[Start of section]

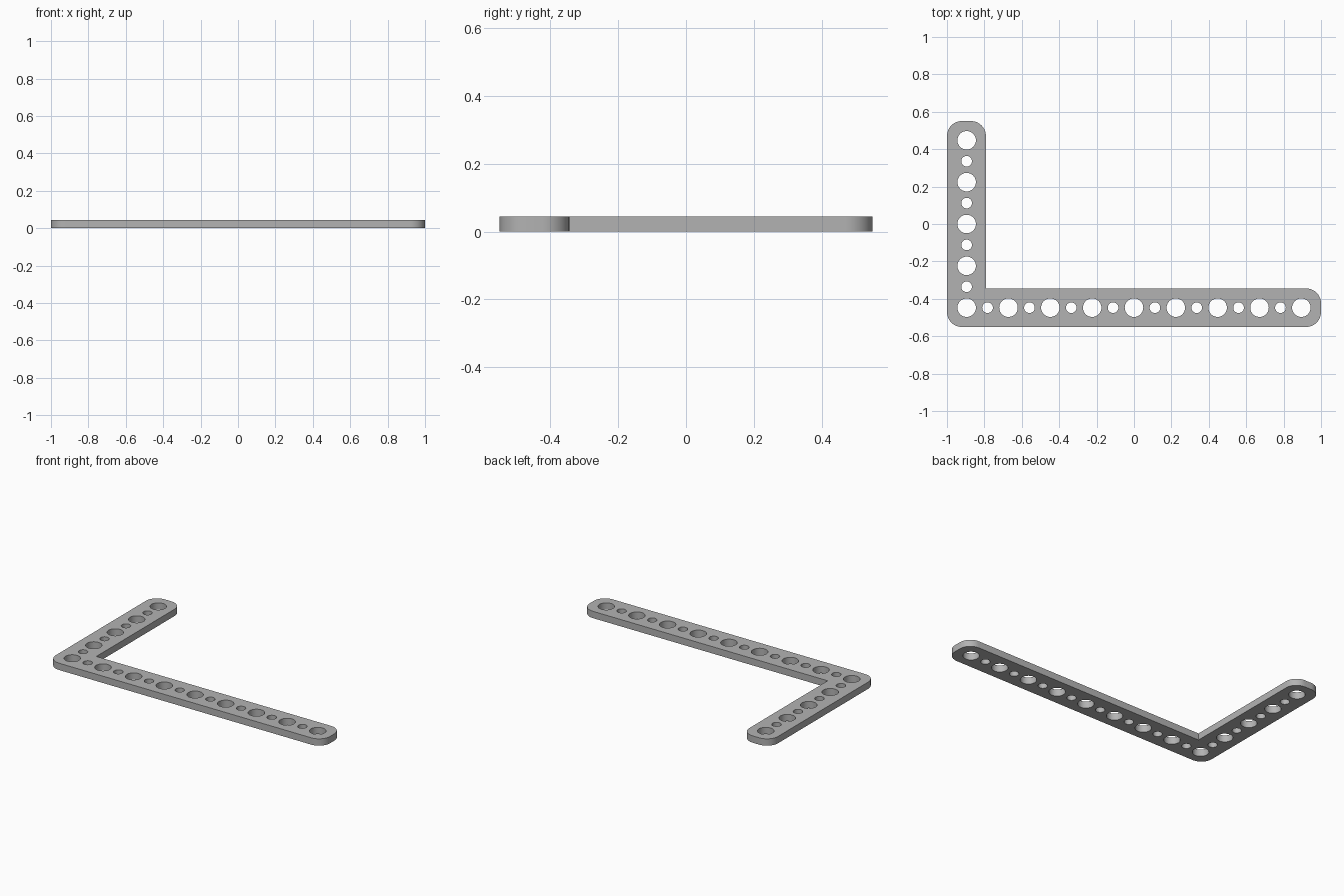
import bpy, bmesh, math

cube = bpy.data.objects.get("Cube")
if cube:
    bpy.data.objects.remove(cube)

PITCH = 0.2237          # spacing of the large holes
WIDTH = 0.206           # width of each arm
THICK = 0.045
CORNER = 0.08
BIG, SMALL = 0.0495, 0.0285
HALF = WIDTH / 2
X0, Y0 = -4 * PITCH, -2 * PITCH     # hole at the elbow

metal = bpy.data.materials.new("grey metal")
metal.use_nodes = True
GREY = (0.45, 0.45, 0.45, 1)
metal.diffuse_color = GREY
metal.node_tree.nodes["Principled BSDF"].inputs["Base Color"].default_value = GREY


def arc(cx, cy, r, start, sweep, steps):
    """Points along a circular arc, angles in degrees."""
    angles = [math.radians(start + sweep * i / steps) for i in range(steps + 1)]
    return [(cx + r * math.cos(a), cy + r * math.sin(a)) for a in angles]


def add_loop(bm, points):
    verts = [bm.verts.new((x, y, 0)) for x, y in points]
    return [bm.edges.new((v, verts[(i + 1) % len(verts)])) for i, v in enumerate(verts)]


# L-shaped outline: rounded outer corners, sharp inner corner
left, right, low, high = -1, 1, Y0 - HALF, -Y0 + HALF
inner_x, inner_y = X0 + HALF, Y0 + HALF
c = CORNER
outline = []
for cx, cy, start in (
        (left + c, low + c, 180), (right - c, low + c, 270), (right - c, inner_y - c, 0)):
    outline += arc(cx, cy, c, start, 90, 12)
outline.append((inner_x, inner_y))
for cx, start in ((inner_x - c, 0), (left + c, 90)):
    outline += arc(cx, high - c, c, start, 90, 12)

# Alternating large and small holes along both arms
holes = [(X0 + i * PITCH / 2, Y0, i) for i in range(17)]
holes += [(X0, Y0 + i * PITCH / 2, i) for i in range(1, 9)]

bm = bmesh.new()
edges = add_loop(bm, outline)
for x, y, i in holes:
    edges += add_loop(bm, arc(x, y, SMALL if i % 2 else BIG, 0, 360, 40)[:-1])

# Fill the flat plate around the holes, then give it thickness
bmesh.ops.triangle_fill(bm, edges=edges, use_beauty=True, normal=(0, 0, 1))
extruded = bmesh.ops.extrude_face_region(bm, geom=bm.faces[:], use_keep_orig=True)
top = [v for v in extruded["geom"] if isinstance(v, bmesh.types.BMVert)]
bmesh.ops.translate(bm, verts=top, vec=(0, 0, THICK))
bmesh.ops.recalc_face_normals(bm, faces=bm.faces[:])

mesh = bpy.data.meshes.new("perforated_angle_plate")
bm.to_mesh(mesh)
bm.free()
mesh.materials.append(metal)
plate = bpy.data.objects.new("perforated_angle_plate", mesh)
bpy.context.collection.objects.link(plate)

# Smooth round walls with crisp rims
bpy.ops.object.select_all(action="DESELECT")
plate.select_set(True)
bpy.context.view_layer.objects.active = plate
bpy.ops.object.shade_smooth_by_angle(angle=math.radians(30))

[End of section]

§ EXERCISE DIRECTIONS
Could you restate the material word for word, omitting the pictures?

§ RESULT OF THE EXERCISE
import bpy, bmesh, math

cube = bpy.data.objects.get("Cube")
if cube:
    bpy.data.objects.remove(cube)

PITCH = 0.2237          # spacing of the large holes
WIDTH = 0.206           # width of each arm
THICK = 0.045
CORNER = 0.08
BIG, SMALL = 0.0495, 0.0285
HALF = WIDTH / 2
X0, Y0 = -4 * PITCH, -2 * PITCH     # hole at the elbow

metal = bpy.data.materials.new("grey metal")
metal.use_nodes = True
GREY = (0.45, 0.45, 0.45, 1)
metal.diffuse_color = GREY
metal.node_tree.nodes["Principled BSDF"].inputs["Base Color"].default_value = GREY


def arc(cx, cy, r, start, sweep, steps):
    """Points along a circular arc, angles in degrees."""
    angles = [math.radians(start + sweep * i / steps) for i in range(steps + 1)]
    return [(cx + r * math.cos(a), cy + r * math.sin(a)) for a in angles]


def add_loop(bm, points):
    verts = [bm.verts.new((x, y, 0)) for x, y in points]
    return [bm.edges.new((v, verts[(i + 1) % len(verts)])) for i, v in enumerate(verts)]


# L-shaped outline: rounded outer corners, sharp inner corner
left, right, low, high = -1, 1, Y0 - HALF, -Y0 + HALF
inner_x, inner_y = X0 + HALF, Y0 + HALF
c = CORNER
outline = []
for cx, cy, start in (
        (left + c, low + c, 180), (right - c, low + c, 270), (right - c, inner_y - c, 0)):
    outline += arc(cx, cy, c, start, 90, 12)
outline.append((inner_x, inner_y))
for cx, start in ((inner_x - c, 0), (left + c, 90)):
    outline += arc(cx, high - c, c, start, 90, 12)

# Alternating large and small holes along both arms
holes = [(X0 + i * PITCH / 2, Y0, i) for i in range(17)]
holes += [(X0, Y0 + i * PITCH / 2, i) for i in range(1, 9)]

bm = bmesh.new()
edges = add_loop(bm, outline)
for x, y, i in holes:
    edges += add_loop(bm, arc(x, y, SMALL if i % 2 else BIG, 0, 360, 40)[:-1])

# Fill the flat plate around the holes, then give it thickness
bmesh.ops.triangle_fill(bm, edges=edges, use_beauty=True, normal=(0, 0, 1))
extruded = bmesh.ops.extrude_face_region(bm, geom=bm.faces[:], use_keep_orig=True)
top = [v for v in extruded["geom"] if isinstance(v, bmesh.types.BMVert)]
bmesh.ops.translate(bm, verts=top, vec=(0, 0, THICK))
bmesh.ops.recalc_face_normals(bm, faces=bm.faces[:])

mesh = bpy.data.meshes.new("perforated_angle_plate")
bm.to_mesh(mesh)
bm.free()
mesh.materials.append(metal)
plate = bpy.data.objects.new("perforated_angle_plate", mesh)
bpy.context.collection.objects.link(plate)

# Smooth round walls with crisp rims
bpy.ops.object.select_all(action="DESELECT")
plate.select_set(True)
bpy.context.view_layer.objects.active = plate
bpy.ops.object.shade_smooth_by_angle(angle=math.radians(30))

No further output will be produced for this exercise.